The reason I’m writing this personal statement now is because after only a few weeks, I’ve decided that I don’t want to participate in the AUDL boycott any longer.
I want to help facilitate conversations between the leaders of the Detroit Mechanix and the local community to connect with the women that have been marginalized by the AUDL’s choice not to provide equitable opportunity, exposure, and coverage for women in ultimate. I’m eager to help push forward in cooperation with the Mechanix and the women in our community. I learned through my involvement with the boycott—by having open and honest conversations with people both in person and online—that I can be more effective bringing real change by putting my time and energy into helping be directly involved.
The Mechanix are working on having a plan to get from where we are now to an equitable situation, starting with showcase games and competitive exhibitions, and I know that I can help in many ways with that effort. I also know it takes work to make change, and it would be way easier and less work for me to jot my name on a list and sit back and watch things unfold. Instead, I want to make the choice to put in the time and effort that I can spare to helping make appreciable change. I hope that if I have a daughter someday, I can sit down and be proud when I tell her the story about why she has so many role models to look up to in this wacky sport that we play.
I’ve come to believe that having my name on the boycott list when 99% of the community doesn’t know who I am isn’t nearly as beneficial as putting my time and energy into conversations, into recruiting women to participate, into helping with logistics, and perhaps into coaching. To the credit of the leadership of the Detroit Mechanix, the opportunity wouldn’t exist if they didn’t want to make it happen.
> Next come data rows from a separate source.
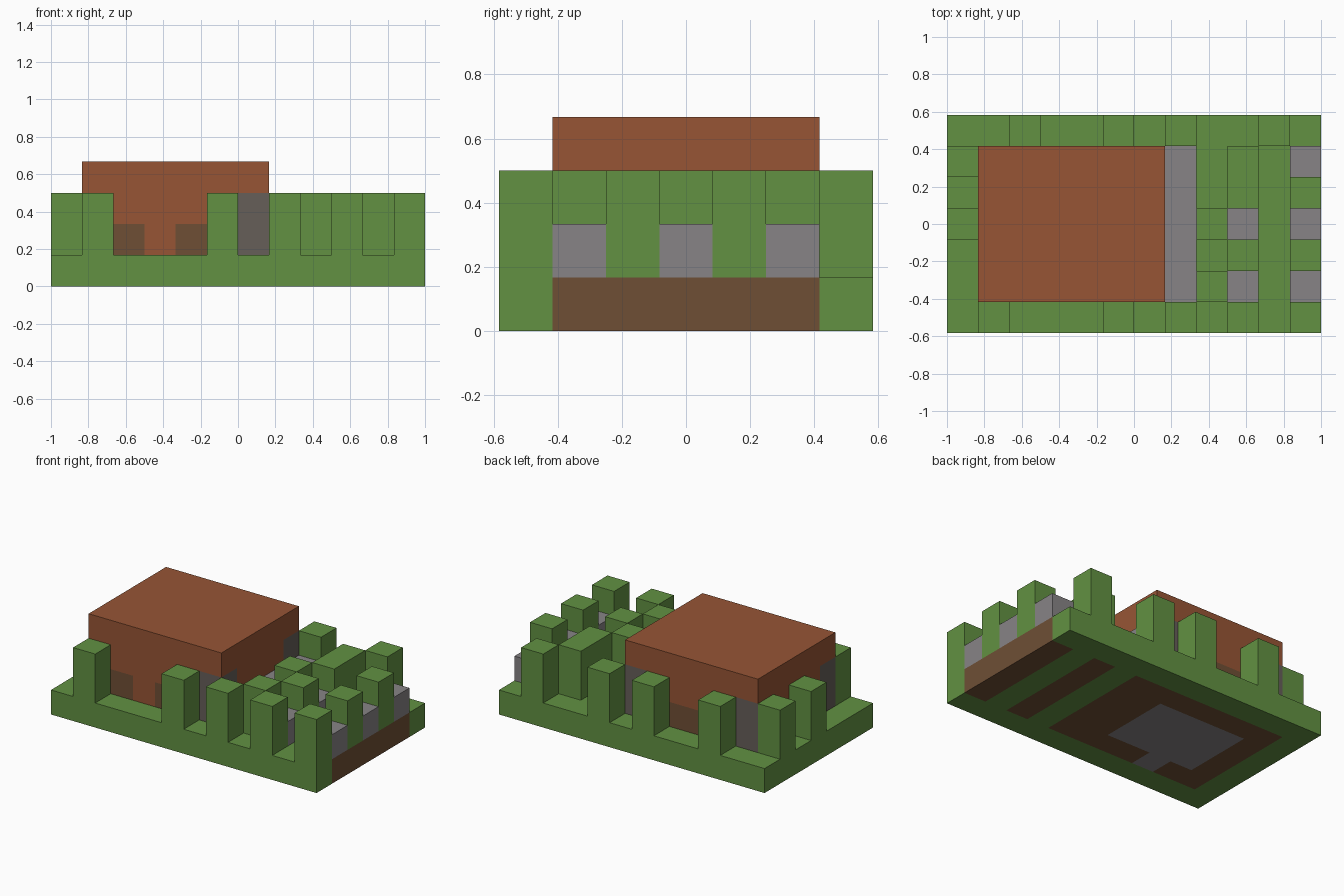
import bpy, bmesh
from mathutils import Vector

cube = bpy.data.objects.get("Cube")
if cube:
    bpy.data.objects.remove(cube, do_unlink=True)

NX, NY = 12, 7              # plot size in blocks
U = 2 / NX                  # block size
ORIGIN = Vector((-NX * U / 2, -NY * U / 2, 0))


def material(name, *rgb):
    linear = [((c / 255 + 0.055) / 1.055) ** 2.4 for c in rgb] + [1]
    m = bpy.data.materials.new(name)
    m.use_nodes = True
    m.diffuse_color = linear
    m.node_tree.nodes["Principled BSDF"].inputs["Base Color"].default_value = linear
    return m


grass = material("grass green", 98, 145, 66)
soil = material("soil brown", 111, 79, 53)
planks = material("plank brown", 151, 85, 53)
stone = material("stone grey", 135, 132, 134)
timber = material("post taupe", 102, 94, 89)


def add_object(name, bm, mats):
    mesh = bpy.data.meshes.new(name)
    bm.to_mesh(mesh)
    bm.free()
    for m in mats:
        mesh.materials.append(m)
    obj = bpy.data.objects.new(name, mesh)
    bpy.context.collection.objects.link(obj)
    return obj


def block(name, mat, cell, size=(1, 1, 1)):
    """Box starting at a block cell and spanning size blocks."""
    bm = bmesh.new()
    bmesh.ops.create_cube(bm, size=1)
    for v in bm.verts:
        v.co = ORIGIN + U * Vector([c + s * (p + 0.5) for c, s, p in zip(cell, size, v.co)])
    return add_object(name, bm, [mat])


def ground_index(i, j):
    """Grass 0, soil 1, stone floor 2."""
    if (2 <= i <= 5 and 2 <= j <= 4) or (i, j) == (3, 1):
        return 2
    inside = 1 <= j <= 5
    return 1 if inside and (1 <= i <= 7 or i in (9, 11)) else 0


# Ground slab, coloured cell by cell
bm = bmesh.new()
bmesh.ops.create_grid(bm, x_segments=NX, y_segments=NY, size=1)
for v in bm.verts:
    v.co.y *= NY / NX
top = bmesh.ops.extrude_face_region(bm, geom=bm.faces[:])["geom"]
bmesh.ops.translate(bm, vec=(0, 0, U), verts=[g for g in top if isinstance(g, bmesh.types.BMVert)])
bmesh.ops.recalc_face_normals(bm, faces=bm.faces[:])
for f in bm.faces:
    p = (f.calc_center_median() - f.normal * U / 2 - ORIGIN) / U
    f.material_index = ground_index(int(p.x), int(p.y))
add_object("ground", bm, [grass, soil, stone])

# Hedge posts around the border
for i in (1, 5, 7, 9, 11):
    block("front_hedge_post", grass, (i, 0, 1), (1, 1, 2))
for i in (2, 5, 7, 10):
    block("back_hedge_post", grass, (i, 6, 1), (1, 1, 2))
for j in (3, 5):
    block("side_hedge_post", grass, (0, j, 1), (1, 1, 2))

# Garden beds: low stones and tall bushes
for i, j in ((9, 1), (9, 3), (11, 1), (11, 3), (11, 5)):
    block("bed_stone", stone, (i, j, 1))
for i, j in ((8, 1), (8, 3), (9, 2), (11, 2), (11, 4)):
    block("bush", grass, (i, j, 1), (1, 1, 2))
block("long_bush", grass, (9, 4, 1), (1, 2, 2))

# Raised path beside the house
block("stone_path", stone, (7, 1, 1), (1, 5, 1))

# House corner posts
for i in (1, 6):
    for j in (1, 5):
        block("corner_post", timber, (i, j, 1), (1, 1, 2))

# House walls: soil course below, planks above
for k, mat, name in ((1, soil, "lower"), (2, planks, "upper")):
    block(name + "_back_wall", mat, (2, 5, k), (4, 1, 1))
    for i in (1, 6):
        block(name + "_side_wall", mat, (i, 2, k), (1, 3, 1))
block("lower_front_wall", soil, (2, 1, 1))
block("door", planks, (3, 1, 1))
block("lower_front_wall", soil, (4, 1, 1), (2, 1, 1))
block("upper_front_wall", planks, (2, 1, 2), (4, 1, 1))

# Flat roof
block("roof", planks, (1, 1, 3), (6, 5, 1))
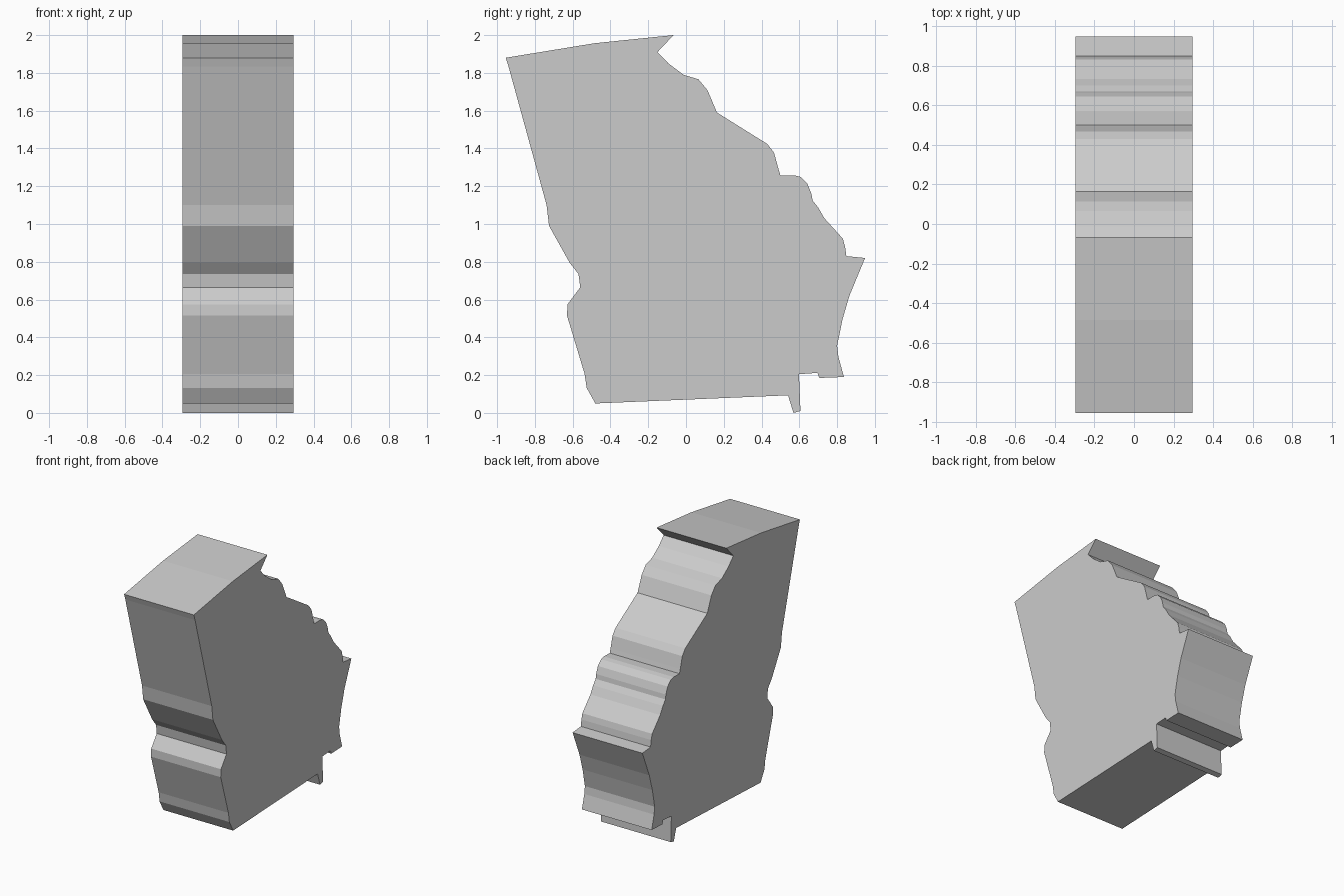
import bpy
import bmesh

HALF_DEPTH = 0.295

# Side outline as (y, z), split into its natural runs
front_edge = [(-0.955, 1.88), (-0.94, 1.835), (-0.738, 1.10), (-0.725, 0.99),
              (-0.616, 0.795), (-0.569, 0.735), (-0.56, 0.665), (-0.627, 0.575),
              (-0.63, 0.515), (-0.537, 0.207), (-0.526, 0.133), (-0.48, 0.05)]
bottom_edge = [(0.54, 0.093), (0.569, 0.0), (0.606, 0.01), (0.598, 0.205),
               (0.696, 0.212), (0.706, 0.185), (0.836, 0.19)]
back_edge = [(0.807, 0.297), (0.80, 0.355), (0.828, 0.493), (0.865, 0.62),
             (0.948, 0.82), (0.849, 0.83), (0.842, 0.88), (0.83, 0.923),
             (0.733, 1.03), (0.70, 1.087), (0.67, 1.125), (0.664, 1.16),
             (0.643, 1.213), (0.605, 1.25), (0.57, 1.258), (0.50, 1.257),
             (0.49, 1.29), (0.466, 1.378), (0.43, 1.424), (0.164, 1.59),
             (0.114, 1.708), (0.066, 1.766), (-0.013, 1.79), (-0.093, 1.85),
             (-0.151, 1.91)]
top_edge = [(-0.066, 2.0), (-0.484, 1.957)]
outline = front_edge + bottom_edge + back_edge + top_edge

# Extrude the outline across the full thickness
bm = bmesh.new()
face = bm.faces.new([bm.verts.new((-HALF_DEPTH, y, z)) for y, z in outline])
result = bmesh.ops.extrude_face_region(bm, geom=[face], use_keep_orig=True)
moved = [v for v in result["geom"] if isinstance(v, bmesh.types.BMVert)]
bmesh.ops.translate(bm, verts=moved, vec=(2 * HALF_DEPTH, 0, 0))
bmesh.ops.recalc_face_normals(bm, faces=bm.faces)

# Flat-shaded slab
mesh = bpy.data.meshes.new("outline_slab")
bm.to_mesh(mesh)
bm.free()
slab = bpy.data.objects.new("outline_slab", mesh)
bpy.context.collection.objects.link(slab)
I believe that I helped start conversations that led to these opportunities, and I can continue to help.
I’m realistic about the impact that any one person can have on a system as massive and pervasive as these societal inequities have become. I think it’s important that each person does what they think is best for the right reasons, and at this point, I’ve found an opportunity to do more to help. My goal here is to promote the idea that anybody that wants to help make a tangible impact on promoting equity could do so if they’re willing to find their opportunity and do the work to make an impact. Especially for those of you reading that don’t have name recognition, or aren’t playing in the AUDL, I hope you can find ways to push our community towards an equitable future. Regardless of each person’s stance on the AUDL boycott, I hope to have shown that regardless of how skilled you are, how well known, or how much you’ve helped so far, there are chances to help now and in the future, and I encourage you to seek them out.